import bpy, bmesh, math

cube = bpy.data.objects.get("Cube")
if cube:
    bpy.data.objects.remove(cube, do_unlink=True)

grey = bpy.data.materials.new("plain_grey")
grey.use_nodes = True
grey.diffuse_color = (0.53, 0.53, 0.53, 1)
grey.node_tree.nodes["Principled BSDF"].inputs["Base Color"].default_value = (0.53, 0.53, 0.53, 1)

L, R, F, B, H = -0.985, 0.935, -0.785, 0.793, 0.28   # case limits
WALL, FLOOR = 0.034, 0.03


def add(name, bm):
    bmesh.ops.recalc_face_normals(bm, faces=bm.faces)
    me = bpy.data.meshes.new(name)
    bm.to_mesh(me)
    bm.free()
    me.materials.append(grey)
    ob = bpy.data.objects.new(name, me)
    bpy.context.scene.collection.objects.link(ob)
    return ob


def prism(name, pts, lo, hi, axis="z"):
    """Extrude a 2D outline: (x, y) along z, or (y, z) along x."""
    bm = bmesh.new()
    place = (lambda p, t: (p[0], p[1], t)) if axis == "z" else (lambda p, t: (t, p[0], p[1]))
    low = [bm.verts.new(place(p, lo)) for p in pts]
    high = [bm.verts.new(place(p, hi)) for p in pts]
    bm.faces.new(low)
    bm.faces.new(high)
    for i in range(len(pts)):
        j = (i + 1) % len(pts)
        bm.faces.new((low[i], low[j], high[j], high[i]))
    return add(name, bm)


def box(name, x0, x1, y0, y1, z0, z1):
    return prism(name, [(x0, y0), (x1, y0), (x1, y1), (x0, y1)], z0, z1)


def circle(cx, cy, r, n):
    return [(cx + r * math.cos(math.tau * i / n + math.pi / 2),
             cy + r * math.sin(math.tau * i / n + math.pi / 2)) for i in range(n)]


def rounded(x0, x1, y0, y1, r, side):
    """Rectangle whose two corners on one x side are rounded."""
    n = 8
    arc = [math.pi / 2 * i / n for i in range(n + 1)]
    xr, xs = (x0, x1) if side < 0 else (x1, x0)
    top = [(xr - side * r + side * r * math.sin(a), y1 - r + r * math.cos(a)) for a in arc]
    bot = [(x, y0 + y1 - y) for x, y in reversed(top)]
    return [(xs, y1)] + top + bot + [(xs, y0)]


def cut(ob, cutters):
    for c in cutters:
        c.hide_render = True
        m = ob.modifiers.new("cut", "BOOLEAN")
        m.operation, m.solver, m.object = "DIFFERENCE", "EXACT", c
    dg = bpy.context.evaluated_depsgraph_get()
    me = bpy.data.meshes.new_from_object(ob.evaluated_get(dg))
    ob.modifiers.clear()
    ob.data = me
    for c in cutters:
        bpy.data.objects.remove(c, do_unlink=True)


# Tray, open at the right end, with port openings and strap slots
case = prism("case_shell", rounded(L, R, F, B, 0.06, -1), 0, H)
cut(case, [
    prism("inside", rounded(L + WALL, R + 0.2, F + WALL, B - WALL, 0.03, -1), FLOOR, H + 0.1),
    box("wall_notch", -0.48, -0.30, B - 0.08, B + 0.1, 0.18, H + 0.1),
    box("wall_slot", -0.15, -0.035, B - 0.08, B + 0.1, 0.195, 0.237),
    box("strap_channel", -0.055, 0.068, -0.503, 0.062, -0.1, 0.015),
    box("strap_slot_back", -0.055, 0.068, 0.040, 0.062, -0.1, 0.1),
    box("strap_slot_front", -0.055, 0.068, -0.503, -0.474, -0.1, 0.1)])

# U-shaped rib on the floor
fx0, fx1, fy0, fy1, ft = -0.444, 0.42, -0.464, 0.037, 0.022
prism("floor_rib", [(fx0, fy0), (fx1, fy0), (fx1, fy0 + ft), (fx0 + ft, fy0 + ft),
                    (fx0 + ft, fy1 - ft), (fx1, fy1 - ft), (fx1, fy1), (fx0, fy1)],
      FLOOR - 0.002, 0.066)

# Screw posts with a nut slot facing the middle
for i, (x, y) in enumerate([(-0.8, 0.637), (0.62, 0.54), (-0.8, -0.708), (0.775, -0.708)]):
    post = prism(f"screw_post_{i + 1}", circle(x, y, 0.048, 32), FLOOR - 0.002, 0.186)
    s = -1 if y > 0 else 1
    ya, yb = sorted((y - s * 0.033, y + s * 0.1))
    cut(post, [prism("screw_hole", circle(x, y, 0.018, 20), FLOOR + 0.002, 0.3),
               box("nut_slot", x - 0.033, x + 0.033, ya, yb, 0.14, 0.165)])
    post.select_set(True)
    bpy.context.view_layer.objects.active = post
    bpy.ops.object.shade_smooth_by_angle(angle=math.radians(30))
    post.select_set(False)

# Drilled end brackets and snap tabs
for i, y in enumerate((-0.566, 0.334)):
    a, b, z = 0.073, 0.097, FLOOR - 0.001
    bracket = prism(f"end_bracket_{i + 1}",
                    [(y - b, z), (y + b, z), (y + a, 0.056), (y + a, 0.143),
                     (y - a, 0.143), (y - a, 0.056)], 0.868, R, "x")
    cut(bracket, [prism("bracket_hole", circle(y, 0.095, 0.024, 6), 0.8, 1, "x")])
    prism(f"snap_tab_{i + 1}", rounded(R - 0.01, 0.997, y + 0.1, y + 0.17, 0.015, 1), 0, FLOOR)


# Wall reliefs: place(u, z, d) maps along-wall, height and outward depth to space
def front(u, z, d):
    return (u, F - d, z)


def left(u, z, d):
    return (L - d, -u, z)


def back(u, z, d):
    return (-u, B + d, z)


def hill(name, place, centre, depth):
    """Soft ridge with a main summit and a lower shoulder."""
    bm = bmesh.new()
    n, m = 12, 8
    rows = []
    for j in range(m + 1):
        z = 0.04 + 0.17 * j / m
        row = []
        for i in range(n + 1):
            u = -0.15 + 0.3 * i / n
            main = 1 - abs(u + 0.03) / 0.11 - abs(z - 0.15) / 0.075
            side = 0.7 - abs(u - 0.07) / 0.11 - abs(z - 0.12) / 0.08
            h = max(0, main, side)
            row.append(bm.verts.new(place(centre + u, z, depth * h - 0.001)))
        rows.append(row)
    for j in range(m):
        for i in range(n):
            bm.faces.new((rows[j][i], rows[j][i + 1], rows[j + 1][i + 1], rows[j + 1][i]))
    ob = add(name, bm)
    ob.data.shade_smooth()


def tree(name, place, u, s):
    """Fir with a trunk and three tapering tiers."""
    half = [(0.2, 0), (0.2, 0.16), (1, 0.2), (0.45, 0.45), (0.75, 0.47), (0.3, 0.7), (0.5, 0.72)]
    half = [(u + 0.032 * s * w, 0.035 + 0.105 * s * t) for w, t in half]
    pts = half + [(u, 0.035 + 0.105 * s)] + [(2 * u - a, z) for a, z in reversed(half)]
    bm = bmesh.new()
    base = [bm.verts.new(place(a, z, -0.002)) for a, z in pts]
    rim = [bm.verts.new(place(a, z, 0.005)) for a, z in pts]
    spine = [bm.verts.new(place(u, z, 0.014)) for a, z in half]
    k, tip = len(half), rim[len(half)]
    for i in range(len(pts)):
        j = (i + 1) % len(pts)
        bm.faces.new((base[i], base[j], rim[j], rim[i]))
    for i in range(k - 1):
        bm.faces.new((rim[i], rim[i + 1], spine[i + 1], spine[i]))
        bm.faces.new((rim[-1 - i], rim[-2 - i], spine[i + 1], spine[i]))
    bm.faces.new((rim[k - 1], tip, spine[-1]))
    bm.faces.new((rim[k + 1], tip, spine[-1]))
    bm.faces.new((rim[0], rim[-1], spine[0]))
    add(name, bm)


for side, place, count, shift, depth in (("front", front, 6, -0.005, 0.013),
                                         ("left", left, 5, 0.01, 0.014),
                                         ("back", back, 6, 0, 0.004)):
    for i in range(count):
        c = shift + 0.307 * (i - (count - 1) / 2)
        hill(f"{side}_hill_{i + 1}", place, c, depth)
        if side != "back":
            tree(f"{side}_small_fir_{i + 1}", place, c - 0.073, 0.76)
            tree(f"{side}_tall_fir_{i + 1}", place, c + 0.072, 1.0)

## [Work order]
Using the listing above, copy exactly the line that contains "k, tip = len(half), rim[len(half)]", the line that contains "bm.faces.new((rim[k + 1], tip, spine[-1]))", and each line that falls between them.

## [Output]
    k, tip = len(half), rim[len(half)]
    for i in range(len(pts)):
        j = (i + 1) % len(pts)
        bm.faces.new((base[i], base[j], rim[j], rim[i]))
    for i in range(k - 1):
        bm.faces.new((rim[i], rim[i + 1], spine[i + 1], spine[i]))
        bm.faces.new((rim[-1 - i], rim[-2 - i], spine[i + 1], spine[i]))
    bm.faces.new((rim[k - 1], tip, spine[-1]))
    bm.faces.new((rim[k + 1], tip, spine[-1]))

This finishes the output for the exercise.